WITH coronavirus spreading, it's important to know the symptoms.
And many are concerned that sneezing could be a sign that they have contracted the deadly bug.
⚠️ Read our coronavirus live blog for the latest news & updates
Is sneezing a symptom of coronavirus?
Although sneezes might cause discomfort, they are not a symptom of coronavirus.
However, that doesn’t mean we shouldn’t be careful when sneezing, as it can cause the virus to spread to others – if you are infected.
The virus is believed to be transmitted between people through droplets spread from coughing and touching or shaking hands.
While sneezing is not a symptom of the new coronavirus, it also thought to be a way that droplets can be spread.
That is why it’s important to cover your nose and mouth when you feel a sneeze creeping up.
As well as the main symptoms of a high temperature and dry cough, the Word Health Organisation (WHO) website has a list of mild signs which may indicate coronavirus, including: aches and pains, nasal congestion, sore throat or diarrhoea.
Despite sneezing not being one of the main symptoms, it is one that you should not take lightly and should get professional medical advice on if it's different to your usual sniffles.
You can go about this by calling the NHS 111 coronavirus advice service, but should avoid going to your GP or to the hospital.

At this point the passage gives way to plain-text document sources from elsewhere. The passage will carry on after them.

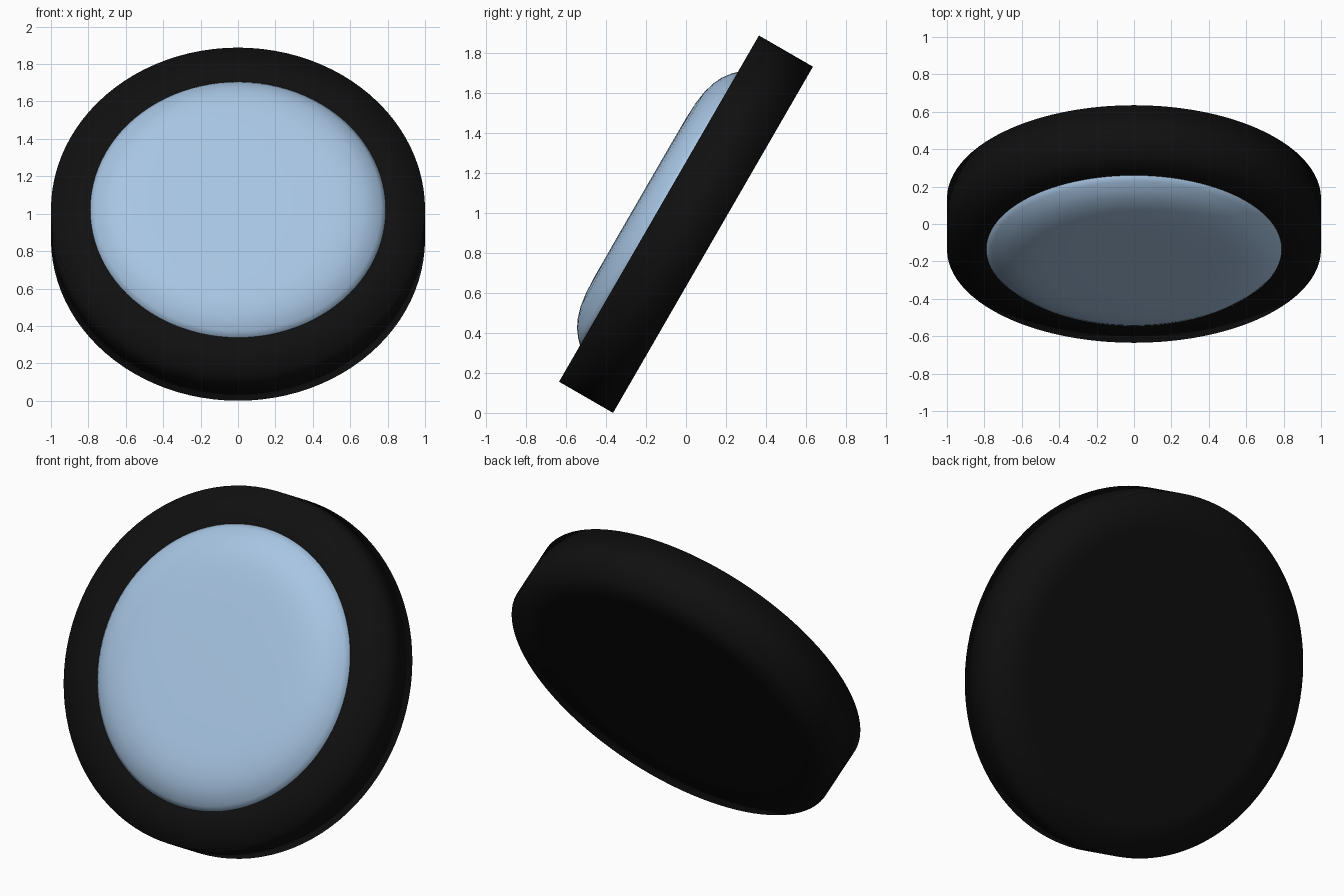
import bpy, bmesh, math
from mathutils import Matrix

if "Cube" in bpy.data.objects:
    bpy.data.objects.remove(bpy.data.objects["Cube"])

R, HALF, TILT = 1.0, 0.156, math.radians(60)
CENTRE_Z = R * math.sin(TILT) + HALF * math.cos(TILT)
PLACE = Matrix.Translation((0, 0, CENTRE_Z)) @ Matrix.Rotation(TILT, 4, 'X')


def material(name, rgb):
    m = bpy.data.materials.new(name)
    m.diffuse_color = (*rgb, 1)
    m.use_nodes = True
    m.node_tree.nodes["Principled BSDF"].inputs["Base Color"].default_value = m.diffuse_color
    return m


def lathe(name, profile, mat, steps=96):
    """Spin a (radius, height) profile about the tilted axis."""
    bm = bmesh.new()
    vs = [bm.verts.new((r, 0, h)) for r, h in profile]
    es = [bm.edges.new(p) for p in zip(vs, vs[1:])]
    bmesh.ops.spin(bm, geom=vs + es, cent=(0, 0, 0), axis=(0, 0, 1),
                   angle=2 * math.pi, steps=steps, use_merge=True)
    bmesh.ops.remove_doubles(bm, verts=bm.verts, dist=1e-5)
    bmesh.ops.dissolve_degenerate(bm, edges=bm.edges, dist=1e-6)
    bmesh.ops.recalc_face_normals(bm, faces=bm.faces)
    for f in bm.faces:
        f.smooth = True
    bm.transform(PLACE)
    me = bpy.data.meshes.new(name)
    bm.to_mesh(me)
    bm.free()
    me.materials.append(mat)
    ob = bpy.data.objects.new(name, me)
    bpy.context.collection.objects.link(ob)
    return ob


black = material("black", (0.005, 0.005, 0.005))
blue = material("pale_blue", (0.39, 0.56, 0.77))

# thick round housing, softly shaded over its square edges
lathe("housing", [(0, -HALF), (0.8, -HALF), (R, -HALF),
                  (R, HALF), (0.8, HALF), (0, HALF)], black)

# pillow-shaped lens on the front face
lens = [(0.79, -0.02), (0.79, 0.0), (0.765, 0.025), (0.725, 0.055),
        (0.68, 0.077), (0.62, 0.095), (0.55, 0.105), (0.46, 0.109),
        (0.25, 0.11), (0, 0.11)]
lathe("lens", [(r, HALF + h) for r, h in lens], blue)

The most common symptoms of coronavirus include fever, tiredness and dry cough.
What should I do if I am only sneezing?
If you do not have any other symptoms along with your sneeze then it is highly unlikely that you have contracted the virus.
You should however take precautions by staying at home as per Government advice.
It may be that you just have a cold so you should drink plenty of water to avoid dehydration as well as keeping warm and getting plenty of rest.
What should I do if I am sneezing and have other symptoms?
If you are sneezing and have symptoms of the coronavirus, you should be self-isolating.
This means staying at home for seven days if you live alone and extending this to 14 days if you live with other people.
By doing this, you will be helping to stop the spread of the virus to other people outside of your home.
Studies show that people have coronavirus without symptoms for five days on average.
With any of these mild-symptoms, self-isolating is a precautionary measure, but in regards to treatment, you shouldn't need any, irrespective if you have contracted the disease or not, although you should call the NHS 111 number to confirm.
To protect others and yourself from coronavirus, do not go to places like a GP surgery, pharmacy or hospital.
You should call 999 if the sneeze is accompanied by chest pain, shortness of breath, sweating and feeling or being sick and lasts more than 15 minutes.
CORONAVIRUS CRISIS – STAY IN THE KNOW
Don't miss the latest news and figures – and essential advice for you and your family.
To receive The Sun's Coronavirus newsletter in your inbox every tea time, sign up here.
To follow us on Facebook, simply 'Like' our Coronavirus page.
Get Britain's best-selling newspaper delivered to your smartphone or tablet each day – find out more.
What are the other symptoms of coronavirus?
A high temperature is a common symptom.
This means you feel hot to touch on your chest or back, you do not need to measure your temperature with a thermometer.
A new, continuous and dry cough is also a symptom.
This means coughing a lot for more than an hour, or three or more coughing episodes in 24 hours.
What can I do while self-isolating?
For a person that is usually busy, self-isolating for up to two weeks can seem like a long time.
But it doesn't have to be all doom and gloom, and there are many things that you can do to pass the the time and keep healthy.
These include staying in touch with your friends and family over the phone and learning new skills, such as cooking or taking an online course.
To try and keep healthy, you should drink lots of water to try and stay hydrated and take paracetamol to try and ease your symptoms, according to the NHS official website.
Source: Read Full Article